    Nishi N, Kawai S, Yonezawa T et al (2006) Effect of gefitinib on brain metastases from non-small cell lung cancer. Neurol Med Chir 46:504–507CrossRefGoogle Scholar
  10. 10.
    Ishida A, Kanoh K, Nishisaka T et al (2004) Gefitinib as a first line of therapy in non-small cell lung cancer with brain metastases. Intern Med 43:718–720PubMedCrossRefGoogle Scholar
  11. 11.
    Yokouchi H, Yamazaki K, Kinoshita I et al (2007) Clinical benefit of readministration of gefitinib for initial gefitinib-responders with non-small cell lung cancer. BMC Cancer 20:51CrossRefGoogle Scholar
  12. 12.
    Lange T, Muller-Tidow C, Serve H et al (2005) First-line systemic treatment with gefitinib in stage IV non-small cell lung cancer. Oncol Rep 14:1539–1542PubMedGoogle Scholar
  13. 13.
    Charoentum C (2006) Thai female non-smoker with recurrent lung adenocarcinoma who has dramatic and prolonged response to gefitinib for over one year. J Med Assoc Thai 89:882–886PubMedGoogle Scholar
  14. 14.
    Hayashi M, Sekikawa A, Saijo A et al (2005) Successful treatment of hypertrophic osteoarthropathy by gefitinib in a case with lung adenocarcinoma. Anticancer Res 25:2435–2438PubMedGoogle Scholar
  15. 15.
    Gridelli C, Maione P, Galetta D et al (2007) Three cases of long-lasting tumor control with erlotinib after progression with gefitinib in advanced non-small cell lung cancer. J Thorac Oncol 2:758–761PubMedCrossRefGoogle Scholar
  16. 16.
    Garfield D (2006) Increasing osteoblastic lesions as a manifestation of a major response to gefitinib. J Thorac Oncol 1:859–860PubMedCrossRefGoogle Scholar
  17. 17.
    Saad F, Lipton A, Cook R et al (2007) Pathologic fractures correlate with reduced survival in patients with malignant bone disease. Cancer 110:1860–1867PubMedCrossRefGoogle Scholar
  18. 18.
    Angelucci A, Gravina GL, Rucci N et al (2006) Suppression of EGF-R signaling reduces the incidence of prostate cancer metastasis in nude mice. Endocr Relat Cancer 13:197–210PubMedCrossRefGoogle Scholar
  19. 19.
    Normanno N, Gullick WJ (2006) Epidermal growth factor receptor tyrosine kinase inhibitors and bone metastases: different mechanisms of action for a novel therapeutic application? Endocr Relat Cancer 13:3–6PubMedCrossRefGoogle Scholar

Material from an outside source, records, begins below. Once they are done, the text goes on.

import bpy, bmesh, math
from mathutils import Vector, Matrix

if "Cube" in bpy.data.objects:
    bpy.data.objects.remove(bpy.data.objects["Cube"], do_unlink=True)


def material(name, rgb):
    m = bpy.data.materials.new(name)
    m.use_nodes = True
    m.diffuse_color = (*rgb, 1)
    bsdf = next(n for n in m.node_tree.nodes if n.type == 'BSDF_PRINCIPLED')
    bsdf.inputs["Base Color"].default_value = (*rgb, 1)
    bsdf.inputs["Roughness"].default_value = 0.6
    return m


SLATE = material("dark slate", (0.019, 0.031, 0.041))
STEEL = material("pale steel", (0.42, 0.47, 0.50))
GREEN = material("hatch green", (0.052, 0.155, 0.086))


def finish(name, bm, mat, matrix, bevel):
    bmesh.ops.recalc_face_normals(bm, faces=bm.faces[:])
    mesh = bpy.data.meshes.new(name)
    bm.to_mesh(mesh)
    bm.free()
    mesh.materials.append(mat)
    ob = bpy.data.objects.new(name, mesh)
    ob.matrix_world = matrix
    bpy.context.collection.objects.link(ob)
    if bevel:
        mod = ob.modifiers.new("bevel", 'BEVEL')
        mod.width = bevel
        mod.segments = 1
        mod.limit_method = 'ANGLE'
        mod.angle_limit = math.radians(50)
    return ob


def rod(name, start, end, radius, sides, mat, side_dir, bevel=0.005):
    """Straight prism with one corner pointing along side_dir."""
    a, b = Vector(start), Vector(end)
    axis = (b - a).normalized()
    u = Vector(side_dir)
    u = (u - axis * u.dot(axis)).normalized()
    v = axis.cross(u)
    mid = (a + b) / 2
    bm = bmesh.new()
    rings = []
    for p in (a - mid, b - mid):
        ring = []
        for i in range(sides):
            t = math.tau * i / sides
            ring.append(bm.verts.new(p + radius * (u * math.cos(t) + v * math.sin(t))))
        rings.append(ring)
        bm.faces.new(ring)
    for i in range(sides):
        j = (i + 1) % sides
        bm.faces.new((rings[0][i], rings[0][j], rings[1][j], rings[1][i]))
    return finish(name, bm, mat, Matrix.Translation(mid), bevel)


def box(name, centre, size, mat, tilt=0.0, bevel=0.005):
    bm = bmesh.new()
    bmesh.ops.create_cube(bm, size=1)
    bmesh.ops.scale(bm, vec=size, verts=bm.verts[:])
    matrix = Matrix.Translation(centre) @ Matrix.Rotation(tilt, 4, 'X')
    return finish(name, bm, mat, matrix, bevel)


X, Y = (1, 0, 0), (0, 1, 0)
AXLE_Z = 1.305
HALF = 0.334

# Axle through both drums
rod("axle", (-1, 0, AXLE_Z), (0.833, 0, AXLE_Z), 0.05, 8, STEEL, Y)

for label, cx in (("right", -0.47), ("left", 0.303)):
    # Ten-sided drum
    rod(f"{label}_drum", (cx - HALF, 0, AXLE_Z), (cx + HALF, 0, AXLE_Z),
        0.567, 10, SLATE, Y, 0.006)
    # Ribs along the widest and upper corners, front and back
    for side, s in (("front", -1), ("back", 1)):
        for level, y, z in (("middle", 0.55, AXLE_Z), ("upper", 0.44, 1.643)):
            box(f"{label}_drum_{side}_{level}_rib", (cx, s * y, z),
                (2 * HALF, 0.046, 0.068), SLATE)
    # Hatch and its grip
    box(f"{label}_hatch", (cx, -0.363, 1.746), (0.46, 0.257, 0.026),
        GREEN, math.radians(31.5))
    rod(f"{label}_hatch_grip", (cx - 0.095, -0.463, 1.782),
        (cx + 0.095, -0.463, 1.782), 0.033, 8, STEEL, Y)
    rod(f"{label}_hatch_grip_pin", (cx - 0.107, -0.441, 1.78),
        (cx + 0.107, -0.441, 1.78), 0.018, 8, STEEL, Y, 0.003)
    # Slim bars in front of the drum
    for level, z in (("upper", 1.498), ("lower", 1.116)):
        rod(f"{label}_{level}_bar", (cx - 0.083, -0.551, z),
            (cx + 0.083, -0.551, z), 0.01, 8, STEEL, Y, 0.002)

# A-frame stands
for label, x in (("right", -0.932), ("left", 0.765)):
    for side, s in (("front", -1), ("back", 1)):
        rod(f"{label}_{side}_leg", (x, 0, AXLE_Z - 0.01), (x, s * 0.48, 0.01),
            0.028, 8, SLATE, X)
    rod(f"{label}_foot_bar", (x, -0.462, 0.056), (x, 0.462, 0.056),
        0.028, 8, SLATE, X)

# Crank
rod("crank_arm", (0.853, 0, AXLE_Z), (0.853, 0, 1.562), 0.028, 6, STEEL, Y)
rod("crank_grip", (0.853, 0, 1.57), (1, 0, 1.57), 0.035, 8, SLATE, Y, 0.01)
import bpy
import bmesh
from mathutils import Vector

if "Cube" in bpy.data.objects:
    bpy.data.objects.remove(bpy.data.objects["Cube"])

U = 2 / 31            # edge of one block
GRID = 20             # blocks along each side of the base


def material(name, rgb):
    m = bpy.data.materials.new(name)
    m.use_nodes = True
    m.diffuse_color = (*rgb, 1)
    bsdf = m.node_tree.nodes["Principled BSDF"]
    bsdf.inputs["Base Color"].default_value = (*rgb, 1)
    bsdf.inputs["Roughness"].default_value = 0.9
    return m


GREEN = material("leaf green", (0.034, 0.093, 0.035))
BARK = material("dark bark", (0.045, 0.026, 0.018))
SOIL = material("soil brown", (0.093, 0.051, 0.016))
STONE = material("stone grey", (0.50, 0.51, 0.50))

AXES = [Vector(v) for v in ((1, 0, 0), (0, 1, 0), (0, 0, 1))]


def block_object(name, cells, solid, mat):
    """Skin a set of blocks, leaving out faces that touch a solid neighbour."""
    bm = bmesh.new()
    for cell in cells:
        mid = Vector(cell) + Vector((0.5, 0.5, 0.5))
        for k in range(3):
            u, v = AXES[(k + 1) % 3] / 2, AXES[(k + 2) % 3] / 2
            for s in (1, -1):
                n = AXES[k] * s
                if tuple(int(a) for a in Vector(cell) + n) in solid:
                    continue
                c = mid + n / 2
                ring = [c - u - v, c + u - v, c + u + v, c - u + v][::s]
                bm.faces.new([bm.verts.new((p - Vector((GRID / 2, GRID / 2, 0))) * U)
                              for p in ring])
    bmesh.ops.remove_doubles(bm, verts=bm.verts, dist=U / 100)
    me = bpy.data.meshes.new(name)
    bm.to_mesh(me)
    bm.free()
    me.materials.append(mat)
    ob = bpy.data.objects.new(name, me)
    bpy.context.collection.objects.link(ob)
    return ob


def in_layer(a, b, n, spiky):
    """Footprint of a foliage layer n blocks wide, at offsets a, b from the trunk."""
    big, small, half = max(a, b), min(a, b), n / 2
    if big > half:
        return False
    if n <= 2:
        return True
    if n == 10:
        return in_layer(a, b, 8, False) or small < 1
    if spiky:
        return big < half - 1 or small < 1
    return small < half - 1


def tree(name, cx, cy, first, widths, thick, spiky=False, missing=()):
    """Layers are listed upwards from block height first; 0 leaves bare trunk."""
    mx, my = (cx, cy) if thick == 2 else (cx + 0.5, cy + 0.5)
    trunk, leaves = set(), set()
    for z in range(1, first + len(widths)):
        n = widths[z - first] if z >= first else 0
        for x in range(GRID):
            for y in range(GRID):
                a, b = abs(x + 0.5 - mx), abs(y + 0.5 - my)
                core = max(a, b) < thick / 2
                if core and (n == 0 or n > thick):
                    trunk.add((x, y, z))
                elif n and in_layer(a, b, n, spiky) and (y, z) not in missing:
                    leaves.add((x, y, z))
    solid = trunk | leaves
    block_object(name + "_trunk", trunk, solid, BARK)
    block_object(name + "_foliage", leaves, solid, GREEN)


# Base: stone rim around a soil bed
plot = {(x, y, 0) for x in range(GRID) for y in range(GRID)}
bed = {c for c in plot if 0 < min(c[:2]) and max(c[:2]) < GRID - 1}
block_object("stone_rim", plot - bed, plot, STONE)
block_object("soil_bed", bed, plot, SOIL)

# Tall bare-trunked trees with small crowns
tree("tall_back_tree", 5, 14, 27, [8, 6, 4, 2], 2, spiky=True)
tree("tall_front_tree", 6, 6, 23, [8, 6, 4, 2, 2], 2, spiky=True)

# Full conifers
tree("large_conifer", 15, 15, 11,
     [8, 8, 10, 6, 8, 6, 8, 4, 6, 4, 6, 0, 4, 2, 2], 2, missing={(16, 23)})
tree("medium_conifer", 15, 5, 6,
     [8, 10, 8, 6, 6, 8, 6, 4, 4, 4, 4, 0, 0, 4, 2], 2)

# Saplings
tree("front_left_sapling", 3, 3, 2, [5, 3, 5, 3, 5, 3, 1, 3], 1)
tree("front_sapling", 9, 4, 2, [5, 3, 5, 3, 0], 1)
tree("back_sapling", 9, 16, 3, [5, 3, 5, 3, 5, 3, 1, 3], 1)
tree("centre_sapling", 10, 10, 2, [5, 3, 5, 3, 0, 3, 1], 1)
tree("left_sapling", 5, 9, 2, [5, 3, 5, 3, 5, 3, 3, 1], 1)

Copyright information

© Springer-Verlag 2008

Authors and Affiliations

  • Manabu Hoshi
    • 1
  • Masatsugu Takami
    • 2
  • Makoto Ieguchi
    • 1
  • Kunio Takaoka
    • 1
  1. 1.Department of Orthopedic SurgeryOsaka City University Graduate School of MedicineAbeno-KuJapan
  2. 2.Department of Orthopedic SurgeryYodogawa Christian HospitalHigashi-yodogawa-kuJapan

Personalised recommendations